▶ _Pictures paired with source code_

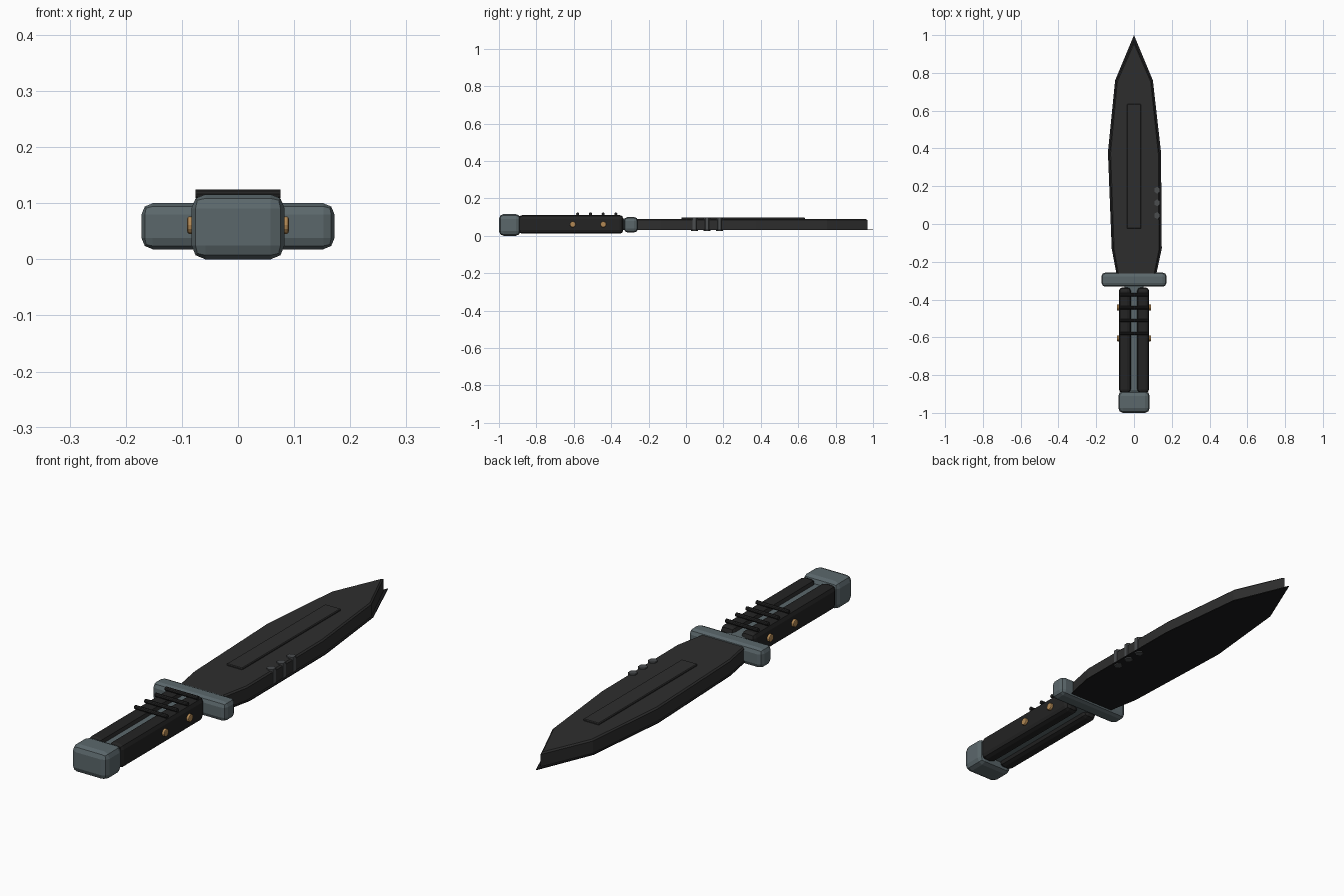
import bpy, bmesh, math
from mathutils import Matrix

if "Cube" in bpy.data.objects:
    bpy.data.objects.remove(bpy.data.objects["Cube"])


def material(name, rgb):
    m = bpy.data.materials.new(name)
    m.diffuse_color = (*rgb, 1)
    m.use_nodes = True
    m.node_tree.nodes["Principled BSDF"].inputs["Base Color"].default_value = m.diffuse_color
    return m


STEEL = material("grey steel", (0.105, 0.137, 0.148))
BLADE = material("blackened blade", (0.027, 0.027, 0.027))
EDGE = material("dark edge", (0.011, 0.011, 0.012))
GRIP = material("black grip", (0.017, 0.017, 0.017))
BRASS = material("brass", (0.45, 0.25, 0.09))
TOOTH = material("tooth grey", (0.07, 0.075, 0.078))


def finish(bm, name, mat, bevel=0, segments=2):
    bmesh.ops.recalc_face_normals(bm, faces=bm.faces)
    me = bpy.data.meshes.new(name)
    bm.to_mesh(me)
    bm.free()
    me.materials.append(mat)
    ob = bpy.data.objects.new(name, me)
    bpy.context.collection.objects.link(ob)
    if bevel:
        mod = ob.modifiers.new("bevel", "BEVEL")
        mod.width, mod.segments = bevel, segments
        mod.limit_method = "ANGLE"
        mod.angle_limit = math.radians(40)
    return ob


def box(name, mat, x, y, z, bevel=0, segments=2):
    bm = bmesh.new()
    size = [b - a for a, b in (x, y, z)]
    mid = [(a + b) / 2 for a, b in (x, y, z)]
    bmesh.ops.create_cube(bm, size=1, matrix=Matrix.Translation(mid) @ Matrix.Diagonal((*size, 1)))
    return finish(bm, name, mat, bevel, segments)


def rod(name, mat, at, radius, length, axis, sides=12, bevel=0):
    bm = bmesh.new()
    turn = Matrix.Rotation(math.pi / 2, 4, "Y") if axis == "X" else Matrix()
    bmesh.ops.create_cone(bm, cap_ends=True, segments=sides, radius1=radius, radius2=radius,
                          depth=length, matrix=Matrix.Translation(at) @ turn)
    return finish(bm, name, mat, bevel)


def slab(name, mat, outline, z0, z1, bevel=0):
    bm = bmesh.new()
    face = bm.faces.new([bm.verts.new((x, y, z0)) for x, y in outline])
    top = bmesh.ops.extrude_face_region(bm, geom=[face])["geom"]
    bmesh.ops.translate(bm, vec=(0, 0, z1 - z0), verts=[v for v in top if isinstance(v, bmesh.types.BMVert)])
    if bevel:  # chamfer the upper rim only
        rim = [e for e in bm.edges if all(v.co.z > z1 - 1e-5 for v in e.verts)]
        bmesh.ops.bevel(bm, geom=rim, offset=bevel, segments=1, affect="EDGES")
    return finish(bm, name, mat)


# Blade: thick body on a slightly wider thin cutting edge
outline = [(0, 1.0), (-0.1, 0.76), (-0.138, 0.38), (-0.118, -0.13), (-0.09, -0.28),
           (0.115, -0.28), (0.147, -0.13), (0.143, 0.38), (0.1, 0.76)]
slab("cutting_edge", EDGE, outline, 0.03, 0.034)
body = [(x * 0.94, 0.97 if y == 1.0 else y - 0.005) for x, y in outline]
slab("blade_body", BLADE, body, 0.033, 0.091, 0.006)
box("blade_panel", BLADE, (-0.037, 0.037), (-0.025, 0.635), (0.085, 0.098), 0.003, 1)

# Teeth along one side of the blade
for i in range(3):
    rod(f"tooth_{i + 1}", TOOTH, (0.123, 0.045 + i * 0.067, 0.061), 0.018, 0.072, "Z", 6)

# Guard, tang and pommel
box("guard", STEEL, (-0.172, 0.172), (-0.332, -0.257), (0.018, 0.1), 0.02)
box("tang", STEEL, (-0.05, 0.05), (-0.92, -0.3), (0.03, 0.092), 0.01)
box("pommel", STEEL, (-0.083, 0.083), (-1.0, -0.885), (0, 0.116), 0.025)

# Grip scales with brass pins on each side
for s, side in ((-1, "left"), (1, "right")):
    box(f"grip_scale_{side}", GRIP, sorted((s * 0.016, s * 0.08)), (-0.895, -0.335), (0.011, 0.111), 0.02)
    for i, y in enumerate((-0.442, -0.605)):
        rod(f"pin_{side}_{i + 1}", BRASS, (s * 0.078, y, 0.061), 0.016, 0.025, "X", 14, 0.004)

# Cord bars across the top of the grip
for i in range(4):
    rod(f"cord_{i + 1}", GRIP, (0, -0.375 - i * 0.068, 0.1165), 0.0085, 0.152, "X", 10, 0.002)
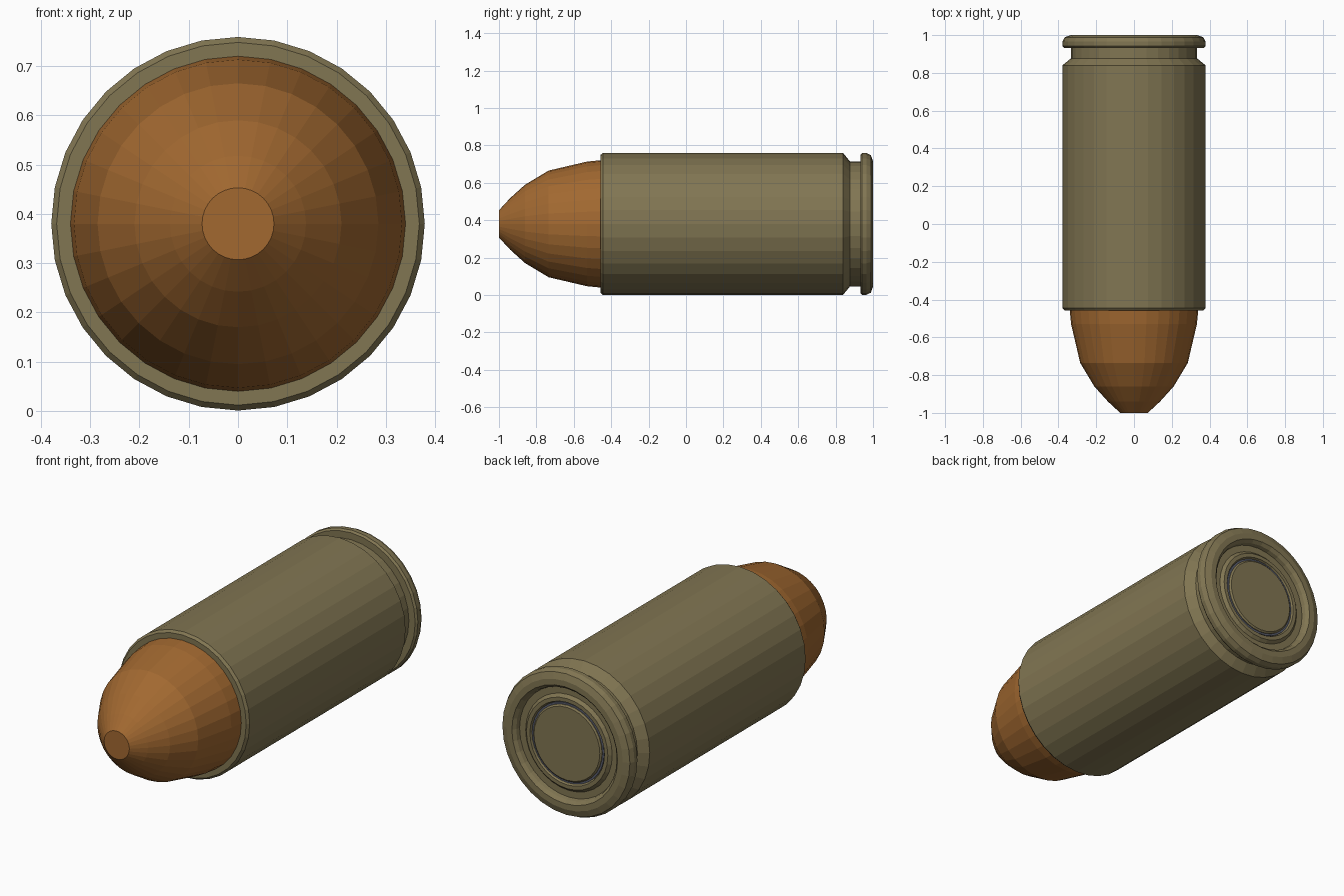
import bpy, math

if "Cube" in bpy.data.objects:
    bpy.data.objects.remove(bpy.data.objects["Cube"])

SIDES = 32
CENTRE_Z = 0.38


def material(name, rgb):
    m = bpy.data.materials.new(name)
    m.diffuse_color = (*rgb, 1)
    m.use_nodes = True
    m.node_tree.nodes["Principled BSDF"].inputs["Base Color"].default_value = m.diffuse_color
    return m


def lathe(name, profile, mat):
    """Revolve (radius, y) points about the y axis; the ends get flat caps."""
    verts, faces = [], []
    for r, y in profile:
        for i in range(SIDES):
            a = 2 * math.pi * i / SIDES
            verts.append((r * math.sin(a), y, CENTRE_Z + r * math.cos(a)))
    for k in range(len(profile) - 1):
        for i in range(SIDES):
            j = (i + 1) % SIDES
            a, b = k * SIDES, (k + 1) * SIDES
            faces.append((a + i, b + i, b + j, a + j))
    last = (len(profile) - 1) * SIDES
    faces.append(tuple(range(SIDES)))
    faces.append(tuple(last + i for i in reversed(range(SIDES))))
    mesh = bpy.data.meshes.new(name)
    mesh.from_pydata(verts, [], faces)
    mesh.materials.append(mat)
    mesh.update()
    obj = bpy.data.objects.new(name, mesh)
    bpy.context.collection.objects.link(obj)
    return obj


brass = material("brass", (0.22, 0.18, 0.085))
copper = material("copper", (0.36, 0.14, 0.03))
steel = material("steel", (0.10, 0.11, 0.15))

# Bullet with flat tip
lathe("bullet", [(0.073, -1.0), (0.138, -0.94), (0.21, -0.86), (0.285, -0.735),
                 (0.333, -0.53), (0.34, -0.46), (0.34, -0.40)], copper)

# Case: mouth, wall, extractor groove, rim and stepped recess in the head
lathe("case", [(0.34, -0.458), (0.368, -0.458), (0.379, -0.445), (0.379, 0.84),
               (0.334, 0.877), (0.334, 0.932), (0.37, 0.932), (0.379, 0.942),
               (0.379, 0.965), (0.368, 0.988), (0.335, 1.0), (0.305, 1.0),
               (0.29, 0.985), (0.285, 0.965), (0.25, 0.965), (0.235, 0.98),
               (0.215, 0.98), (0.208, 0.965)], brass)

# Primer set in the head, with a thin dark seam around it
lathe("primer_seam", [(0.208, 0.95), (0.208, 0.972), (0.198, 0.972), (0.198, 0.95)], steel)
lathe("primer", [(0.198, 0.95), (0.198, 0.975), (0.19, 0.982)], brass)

▶ _WHAT TO PRODUCE_
Print out each record exactly as shown, but keep the pictures out.

▶ _TASK SOLUTION_
import bpy, bmesh, math
from mathutils import Matrix

if "Cube" in bpy.data.objects:
    bpy.data.objects.remove(bpy.data.objects["Cube"])


def material(name, rgb):
    m = bpy.data.materials.new(name)
    m.diffuse_color = (*rgb, 1)
    m.use_nodes = True
    m.node_tree.nodes["Principled BSDF"].inputs["Base Color"].default_value = m.diffuse_color
    return m


STEEL = material("grey steel", (0.105, 0.137, 0.148))
BLADE = material("blackened blade", (0.027, 0.027, 0.027))
EDGE = material("dark edge", (0.011, 0.011, 0.012))
GRIP = material("black grip", (0.017, 0.017, 0.017))
BRASS = material("brass", (0.45, 0.25, 0.09))
TOOTH = material("tooth grey", (0.07, 0.075, 0.078))


def finish(bm, name, mat, bevel=0, segments=2):
    bmesh.ops.recalc_face_normals(bm, faces=bm.faces)
    me = bpy.data.meshes.new(name)
    bm.to_mesh(me)
    bm.free()
    me.materials.append(mat)
    ob = bpy.data.objects.new(name, me)
    bpy.context.collection.objects.link(ob)
    if bevel:
        mod = ob.modifiers.new("bevel", "BEVEL")
        mod.width, mod.segments = bevel, segments
        mod.limit_method = "ANGLE"
        mod.angle_limit = math.radians(40)
    return ob


def box(name, mat, x, y, z, bevel=0, segments=2):
    bm = bmesh.new()
    size = [b - a for a, b in (x, y, z)]
    mid = [(a + b) / 2 for a, b in (x, y, z)]
    bmesh.ops.create_cube(bm, size=1, matrix=Matrix.Translation(mid) @ Matrix.Diagonal((*size, 1)))
    return finish(bm, name, mat, bevel, segments)


def rod(name, mat, at, radius, length, axis, sides=12, bevel=0):
    bm = bmesh.new()
    turn = Matrix.Rotation(math.pi / 2, 4, "Y") if axis == "X" else Matrix()
    bmesh.ops.create_cone(bm, cap_ends=True, segments=sides, radius1=radius, radius2=radius,
                          depth=length, matrix=Matrix.Translation(at) @ turn)
    return finish(bm, name, mat, bevel)


def slab(name, mat, outline, z0, z1, bevel=0):
    bm = bmesh.new()
    face = bm.faces.new([bm.verts.new((x, y, z0)) for x, y in outline])
    top = bmesh.ops.extrude_face_region(bm, geom=[face])["geom"]
    bmesh.ops.translate(bm, vec=(0, 0, z1 - z0), verts=[v for v in top if isinstance(v, bmesh.types.BMVert)])
    if bevel:  # chamfer the upper rim only
        rim = [e for e in bm.edges if all(v.co.z > z1 - 1e-5 for v in e.verts)]
        bmesh.ops.bevel(bm, geom=rim, offset=bevel, segments=1, affect="EDGES")
    return finish(bm, name, mat)


# Blade: thick body on a slightly wider thin cutting edge
outline = [(0, 1.0), (-0.1, 0.76), (-0.138, 0.38), (-0.118, -0.13), (-0.09, -0.28),
           (0.115, -0.28), (0.147, -0.13), (0.143, 0.38), (0.1, 0.76)]
slab("cutting_edge", EDGE, outline, 0.03, 0.034)
body = [(x * 0.94, 0.97 if y == 1.0 else y - 0.005) for x, y in outline]
slab("blade_body", BLADE, body, 0.033, 0.091, 0.006)
box("blade_panel", BLADE, (-0.037, 0.037), (-0.025, 0.635), (0.085, 0.098), 0.003, 1)

# Teeth along one side of the blade
for i in range(3):
    rod(f"tooth_{i + 1}", TOOTH, (0.123, 0.045 + i * 0.067, 0.061), 0.018, 0.072, "Z", 6)

# Guard, tang and pommel
box("guard", STEEL, (-0.172, 0.172), (-0.332, -0.257), (0.018, 0.1), 0.02)
box("tang", STEEL, (-0.05, 0.05), (-0.92, -0.3), (0.03, 0.092), 0.01)
box("pommel", STEEL, (-0.083, 0.083), (-1.0, -0.885), (0, 0.116), 0.025)

# Grip scales with brass pins on each side
for s, side in ((-1, "left"), (1, "right")):
    box(f"grip_scale_{side}", GRIP, sorted((s * 0.016, s * 0.08)), (-0.895, -0.335), (0.011, 0.111), 0.02)
    for i, y in enumerate((-0.442, -0.605)):
        rod(f"pin_{side}_{i + 1}", BRASS, (s * 0.078, y, 0.061), 0.016, 0.025, "X", 14, 0.004)

# Cord bars across the top of the grip
for i in range(4):
    rod(f"cord_{i + 1}", GRIP, (0, -0.375 - i * 0.068, 0.1165), 0.0085, 0.152, "X", 10, 0.002)
import bpy, math

if "Cube" in bpy.data.objects:
    bpy.data.objects.remove(bpy.data.objects["Cube"])

SIDES = 32
CENTRE_Z = 0.38


def material(name, rgb):
    m = bpy.data.materials.new(name)
    m.diffuse_color = (*rgb, 1)
    m.use_nodes = True
    m.node_tree.nodes["Principled BSDF"].inputs["Base Color"].default_value = m.diffuse_color
    return m


def lathe(name, profile, mat):
    """Revolve (radius, y) points about the y axis; the ends get flat caps."""
    verts, faces = [], []
    for r, y in profile:
        for i in range(SIDES):
            a = 2 * math.pi * i / SIDES
            verts.append((r * math.sin(a), y, CENTRE_Z + r * math.cos(a)))
    for k in range(len(profile) - 1):
        for i in range(SIDES):
            j = (i + 1) % SIDES
            a, b = k * SIDES, (k + 1) * SIDES
            faces.append((a + i, b + i, b + j, a + j))
    last = (len(profile) - 1) * SIDES
    faces.append(tuple(range(SIDES)))
    faces.append(tuple(last + i for i in reversed(range(SIDES))))
    mesh = bpy.data.meshes.new(name)
    mesh.from_pydata(verts, [], faces)
    mesh.materials.append(mat)
    mesh.update()
    obj = bpy.data.objects.new(name, mesh)
    bpy.context.collection.objects.link(obj)
    return obj


brass = material("brass", (0.22, 0.18, 0.085))
copper = material("copper", (0.36, 0.14, 0.03))
steel = material("steel", (0.10, 0.11, 0.15))

# Bullet with flat tip
lathe("bullet", [(0.073, -1.0), (0.138, -0.94), (0.21, -0.86), (0.285, -0.735),
                 (0.333, -0.53), (0.34, -0.46), (0.34, -0.40)], copper)

# Case: mouth, wall, extractor groove, rim and stepped recess in the head
lathe("case", [(0.34, -0.458), (0.368, -0.458), (0.379, -0.445), (0.379, 0.84),
               (0.334, 0.877), (0.334, 0.932), (0.37, 0.932), (0.379, 0.942),
               (0.379, 0.965), (0.368, 0.988), (0.335, 1.0), (0.305, 1.0),
               (0.29, 0.985), (0.285, 0.965), (0.25, 0.965), (0.235, 0.98),
               (0.215, 0.98), (0.208, 0.965)], brass)

# Primer set in the head, with a thin dark seam around it
lathe("primer_seam", [(0.208, 0.95), (0.208, 0.972), (0.198, 0.972), (0.198, 0.95)], steel)
lathe("primer", [(0.198, 0.95), (0.198, 0.975), (0.19, 0.982)], brass)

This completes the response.